Gorging oneself on high-calorie food to pack on fat only to fall asleep for a few months and have it all melt away isn’t the latest diet fad (at least not yet), but it is a regular part of life for bears as they prepare to hibernate for the winter. Yet, despite the rapid weight gain, the animals somehow avoid the health consequences so often associated with obesity in humans.
Researchers at the University of Gothenburg in Sweden have published results from a study wherein they show that bears' shifting metabolic status is associated with significant changes in their gut microbes. The researchers were particularly surprised by the discovery that the bears' summer gut microbiota included bacteria that take in more energy from the diet.
“The restructuring of the microbiota into a more avid energy harvester during summer, which potentially contributes to the increased adiposity gain without impairing glucose metabolism, is quite striking,” explained senior study author Fredrik Bäckhed, Ph.D., professor at The Wallenberg Laboratory for Cardiovascular and Metabolic Research within the University of Gothenburg.
The findings from this study were published recently in Cell Reports through an article entitled “The Gut Microbiota Modulates Energy Metabolism in the Hibernating Brown Bear Ursus arctos.”
Previous work done in Dr. Bäckhed’s laboratory showed that the composition of gut microbiota can influence the amount of energy harvested from the diet, and more recently the investigators found that the microbiota also shifts in people who are obese and in those with type 2 diabetes. This led the team to hypothesize whether changes to the microbiota might also be important in hibernating brown bears in the wild.
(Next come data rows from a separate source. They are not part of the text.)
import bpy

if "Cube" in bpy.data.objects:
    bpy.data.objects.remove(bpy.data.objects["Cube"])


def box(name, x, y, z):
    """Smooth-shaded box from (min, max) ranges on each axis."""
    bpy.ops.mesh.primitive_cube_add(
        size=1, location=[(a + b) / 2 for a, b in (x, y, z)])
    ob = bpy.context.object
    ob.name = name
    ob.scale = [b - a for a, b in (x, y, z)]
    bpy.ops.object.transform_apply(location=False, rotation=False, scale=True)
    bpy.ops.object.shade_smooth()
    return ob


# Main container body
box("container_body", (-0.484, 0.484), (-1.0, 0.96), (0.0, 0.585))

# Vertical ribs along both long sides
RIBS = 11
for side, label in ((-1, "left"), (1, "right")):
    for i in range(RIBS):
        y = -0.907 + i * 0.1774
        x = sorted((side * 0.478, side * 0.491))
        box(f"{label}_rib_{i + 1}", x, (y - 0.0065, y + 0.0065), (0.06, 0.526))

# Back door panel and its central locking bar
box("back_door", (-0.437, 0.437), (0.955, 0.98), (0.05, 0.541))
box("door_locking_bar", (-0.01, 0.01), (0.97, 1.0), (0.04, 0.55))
“We analyzed the microbiota of free-ranging brown bears during their active phase and hibernation. Compared to the active phase, hibernation microbiota had reduced diversity, reduced levels of Firmicutes and Actinobacteria, and increased levels of Bacteroidetes,” the authors wrote. “Several metabolites involved in lipid metabolism, including triglycerides, cholesterol, and bile acids were also affected by hibernation.”
Dr. Bäckhed’s team took their investigation a step further by exploring whether the changes in the bears' microbiota was driving the shift in metabolism by transferring the bears' summer and winter microbiota into mice.
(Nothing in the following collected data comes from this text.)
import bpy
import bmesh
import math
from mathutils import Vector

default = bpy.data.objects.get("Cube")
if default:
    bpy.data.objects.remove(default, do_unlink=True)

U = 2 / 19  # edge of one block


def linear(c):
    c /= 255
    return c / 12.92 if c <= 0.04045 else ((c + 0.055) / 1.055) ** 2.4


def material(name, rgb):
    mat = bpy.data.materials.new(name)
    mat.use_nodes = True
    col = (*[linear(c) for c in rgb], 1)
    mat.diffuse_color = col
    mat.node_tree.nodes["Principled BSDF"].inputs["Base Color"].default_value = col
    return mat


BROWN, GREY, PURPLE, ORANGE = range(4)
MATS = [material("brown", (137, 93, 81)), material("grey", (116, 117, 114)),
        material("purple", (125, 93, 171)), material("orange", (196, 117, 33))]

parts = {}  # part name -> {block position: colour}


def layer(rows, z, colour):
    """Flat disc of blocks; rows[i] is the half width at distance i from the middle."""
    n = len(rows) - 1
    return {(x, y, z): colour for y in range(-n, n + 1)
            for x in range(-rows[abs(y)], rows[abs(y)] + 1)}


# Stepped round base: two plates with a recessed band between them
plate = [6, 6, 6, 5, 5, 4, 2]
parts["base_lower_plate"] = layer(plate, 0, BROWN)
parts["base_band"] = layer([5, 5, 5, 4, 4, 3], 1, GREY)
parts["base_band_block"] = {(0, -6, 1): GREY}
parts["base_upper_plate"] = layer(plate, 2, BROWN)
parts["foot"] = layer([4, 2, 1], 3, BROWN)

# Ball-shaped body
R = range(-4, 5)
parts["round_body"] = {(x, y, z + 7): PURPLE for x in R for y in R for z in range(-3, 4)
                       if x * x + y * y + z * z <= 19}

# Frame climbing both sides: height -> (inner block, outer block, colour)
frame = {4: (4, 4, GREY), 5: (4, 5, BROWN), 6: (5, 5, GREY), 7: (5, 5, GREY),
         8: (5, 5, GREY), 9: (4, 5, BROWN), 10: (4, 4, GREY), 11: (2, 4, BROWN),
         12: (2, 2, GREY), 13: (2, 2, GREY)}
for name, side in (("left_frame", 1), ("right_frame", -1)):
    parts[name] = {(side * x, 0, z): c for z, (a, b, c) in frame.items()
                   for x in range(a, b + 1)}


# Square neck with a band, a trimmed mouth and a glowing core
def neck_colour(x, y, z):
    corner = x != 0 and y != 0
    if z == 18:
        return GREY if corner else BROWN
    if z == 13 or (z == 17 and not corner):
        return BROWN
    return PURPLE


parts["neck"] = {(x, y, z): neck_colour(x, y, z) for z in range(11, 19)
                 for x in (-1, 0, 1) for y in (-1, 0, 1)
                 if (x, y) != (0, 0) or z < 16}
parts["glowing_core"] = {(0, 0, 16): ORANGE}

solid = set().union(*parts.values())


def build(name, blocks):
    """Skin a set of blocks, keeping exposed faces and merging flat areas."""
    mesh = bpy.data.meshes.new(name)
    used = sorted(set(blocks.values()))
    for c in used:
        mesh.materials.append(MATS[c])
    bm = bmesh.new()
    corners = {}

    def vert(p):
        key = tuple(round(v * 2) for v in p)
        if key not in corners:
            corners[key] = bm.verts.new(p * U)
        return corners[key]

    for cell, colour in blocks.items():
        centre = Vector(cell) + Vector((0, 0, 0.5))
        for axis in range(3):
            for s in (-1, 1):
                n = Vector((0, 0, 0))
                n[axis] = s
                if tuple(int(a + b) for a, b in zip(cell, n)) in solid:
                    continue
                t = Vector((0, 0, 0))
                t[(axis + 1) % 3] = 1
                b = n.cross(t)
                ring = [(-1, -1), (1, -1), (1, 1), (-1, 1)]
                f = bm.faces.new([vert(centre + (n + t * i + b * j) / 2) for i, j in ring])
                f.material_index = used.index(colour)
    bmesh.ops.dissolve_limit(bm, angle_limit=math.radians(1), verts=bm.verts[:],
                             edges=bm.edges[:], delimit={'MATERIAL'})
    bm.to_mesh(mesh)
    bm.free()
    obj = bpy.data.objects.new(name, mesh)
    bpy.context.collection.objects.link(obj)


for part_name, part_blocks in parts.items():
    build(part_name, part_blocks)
“Transplantation of the bear microbiota from summer and winter to germ-free mice transferred some of the seasonal metabolic features and demonstrated that the summer microbiota promoted adiposity without impairing glucose tolerance, suggesting that seasonal variation in the microbiota may contribute to host energy metabolism in the hibernating brown bear,” described the authors.
The researchers were encouraged by their findings and believe it's possible that the findings in bears might suggest new strategies for managing obesity in humans; however, Dr. Bäckhed urged caution about over-interpreting the study results.
“I think it's too early [to say], as I consider this being very basic science,” Dr. Bäckhed concluded. “However, if we learn more about which bacteria and the functions that promote and/or protect against obesity [in hibernating bears], we may identify new potential therapeutic targets.”